[Start of Attachment]

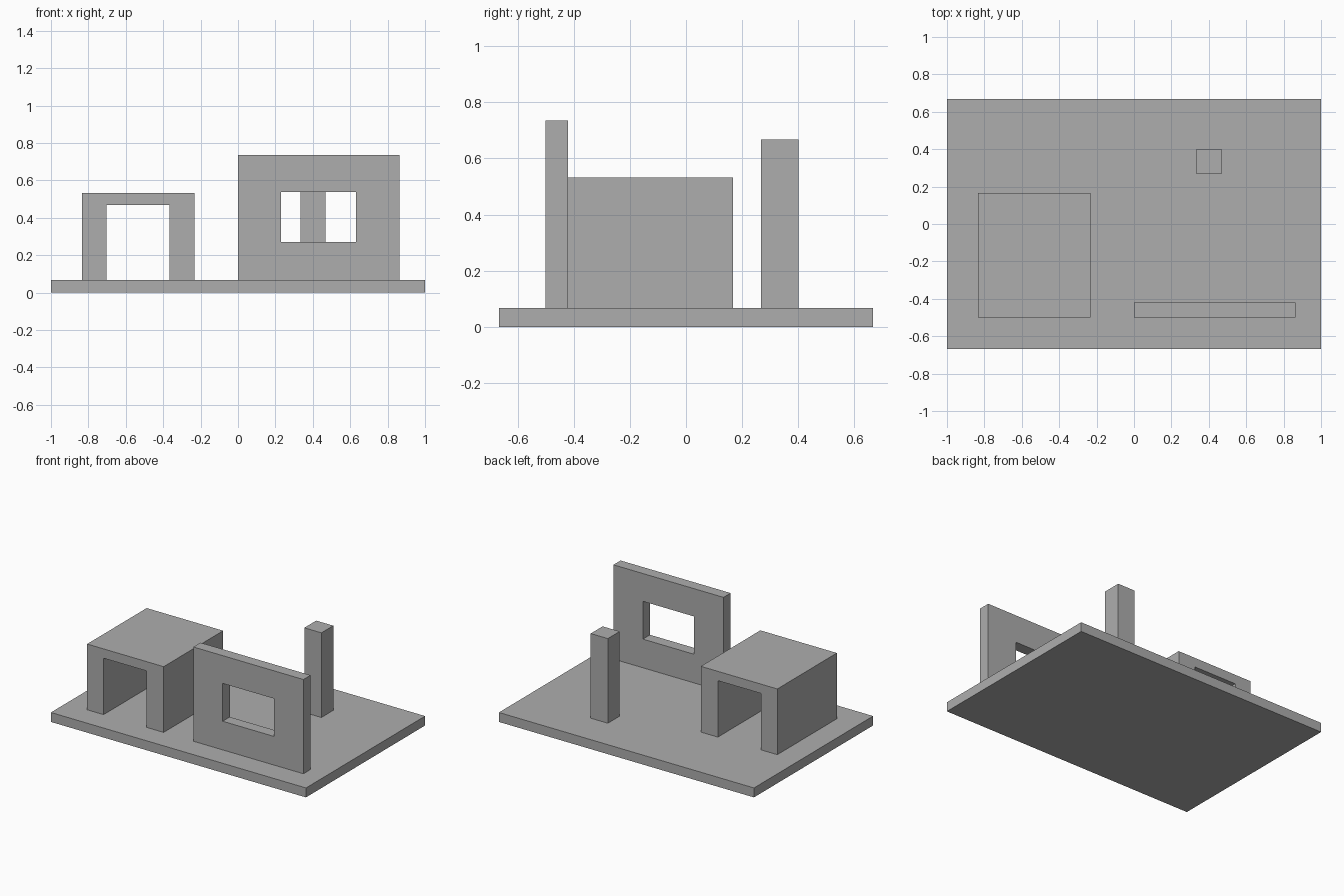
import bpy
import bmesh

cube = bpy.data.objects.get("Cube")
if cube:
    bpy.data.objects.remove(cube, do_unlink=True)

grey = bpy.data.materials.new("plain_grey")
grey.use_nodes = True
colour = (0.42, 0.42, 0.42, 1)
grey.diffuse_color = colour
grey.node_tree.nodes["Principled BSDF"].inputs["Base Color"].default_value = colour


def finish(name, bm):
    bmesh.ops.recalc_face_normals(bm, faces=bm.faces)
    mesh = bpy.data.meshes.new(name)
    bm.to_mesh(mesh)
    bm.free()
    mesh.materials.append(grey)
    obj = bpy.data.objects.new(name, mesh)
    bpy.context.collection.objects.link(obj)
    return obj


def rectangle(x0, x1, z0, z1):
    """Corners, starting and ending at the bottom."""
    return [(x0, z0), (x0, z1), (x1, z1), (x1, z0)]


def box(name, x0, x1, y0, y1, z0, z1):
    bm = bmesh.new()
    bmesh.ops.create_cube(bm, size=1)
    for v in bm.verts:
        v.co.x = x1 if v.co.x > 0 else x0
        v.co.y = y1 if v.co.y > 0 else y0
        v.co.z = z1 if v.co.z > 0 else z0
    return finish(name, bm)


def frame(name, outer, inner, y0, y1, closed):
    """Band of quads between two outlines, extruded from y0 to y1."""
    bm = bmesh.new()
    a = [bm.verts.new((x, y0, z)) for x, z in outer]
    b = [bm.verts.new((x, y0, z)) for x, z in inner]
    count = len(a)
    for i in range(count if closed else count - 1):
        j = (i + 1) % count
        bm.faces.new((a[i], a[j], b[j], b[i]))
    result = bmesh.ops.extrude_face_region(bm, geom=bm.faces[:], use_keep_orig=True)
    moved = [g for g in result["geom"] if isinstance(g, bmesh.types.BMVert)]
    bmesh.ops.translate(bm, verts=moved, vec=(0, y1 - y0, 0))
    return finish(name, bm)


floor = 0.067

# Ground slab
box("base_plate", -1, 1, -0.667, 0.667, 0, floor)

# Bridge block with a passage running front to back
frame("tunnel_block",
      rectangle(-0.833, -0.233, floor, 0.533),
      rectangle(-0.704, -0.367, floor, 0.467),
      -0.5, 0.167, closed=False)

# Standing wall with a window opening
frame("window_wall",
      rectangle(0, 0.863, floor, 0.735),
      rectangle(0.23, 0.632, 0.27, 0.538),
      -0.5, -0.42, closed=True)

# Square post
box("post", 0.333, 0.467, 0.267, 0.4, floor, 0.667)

[End of Attachment]

Exercise instructions: All of the lines above must be repeated without alteration, though the pictures are to be excluded.

Answer:
import bpy
import bmesh

cube = bpy.data.objects.get("Cube")
if cube:
    bpy.data.objects.remove(cube, do_unlink=True)

grey = bpy.data.materials.new("plain_grey")
grey.use_nodes = True
colour = (0.42, 0.42, 0.42, 1)
grey.diffuse_color = colour
grey.node_tree.nodes["Principled BSDF"].inputs["Base Color"].default_value = colour


def finish(name, bm):
    bmesh.ops.recalc_face_normals(bm, faces=bm.faces)
    mesh = bpy.data.meshes.new(name)
    bm.to_mesh(mesh)
    bm.free()
    mesh.materials.append(grey)
    obj = bpy.data.objects.new(name, mesh)
    bpy.context.collection.objects.link(obj)
    return obj


def rectangle(x0, x1, z0, z1):
    """Corners, starting and ending at the bottom."""
    return [(x0, z0), (x0, z1), (x1, z1), (x1, z0)]


def box(name, x0, x1, y0, y1, z0, z1):
    bm = bmesh.new()
    bmesh.ops.create_cube(bm, size=1)
    for v in bm.verts:
        v.co.x = x1 if v.co.x > 0 else x0
        v.co.y = y1 if v.co.y > 0 else y0
        v.co.z = z1 if v.co.z > 0 else z0
    return finish(name, bm)


def frame(name, outer, inner, y0, y1, closed):
    """Band of quads between two outlines, extruded from y0 to y1."""
    bm = bmesh.new()
    a = [bm.verts.new((x, y0, z)) for x, z in outer]
    b = [bm.verts.new((x, y0, z)) for x, z in inner]
    count = len(a)
    for i in range(count if closed else count - 1):
        j = (i + 1) % count
        bm.faces.new((a[i], a[j], b[j], b[i]))
    result = bmesh.ops.extrude_face_region(bm, geom=bm.faces[:], use_keep_orig=True)
    moved = [g for g in result["geom"] if isinstance(g, bmesh.types.BMVert)]
    bmesh.ops.translate(bm, verts=moved, vec=(0, y1 - y0, 0))
    return finish(name, bm)


floor = 0.067

# Ground slab
box("base_plate", -1, 1, -0.667, 0.667, 0, floor)

# Bridge block with a passage running front to back
frame("tunnel_block",
      rectangle(-0.833, -0.233, floor, 0.533),
      rectangle(-0.704, -0.367, floor, 0.467),
      -0.5, 0.167, closed=False)

# Standing wall with a window opening
frame("window_wall",
      rectangle(0, 0.863, floor, 0.735),
      rectangle(0.23, 0.632, 0.27, 0.538),
      -0.5, -0.42, closed=True)

# Square post
box("post", 0.333, 0.467, 0.267, 0.4, floor, 0.667)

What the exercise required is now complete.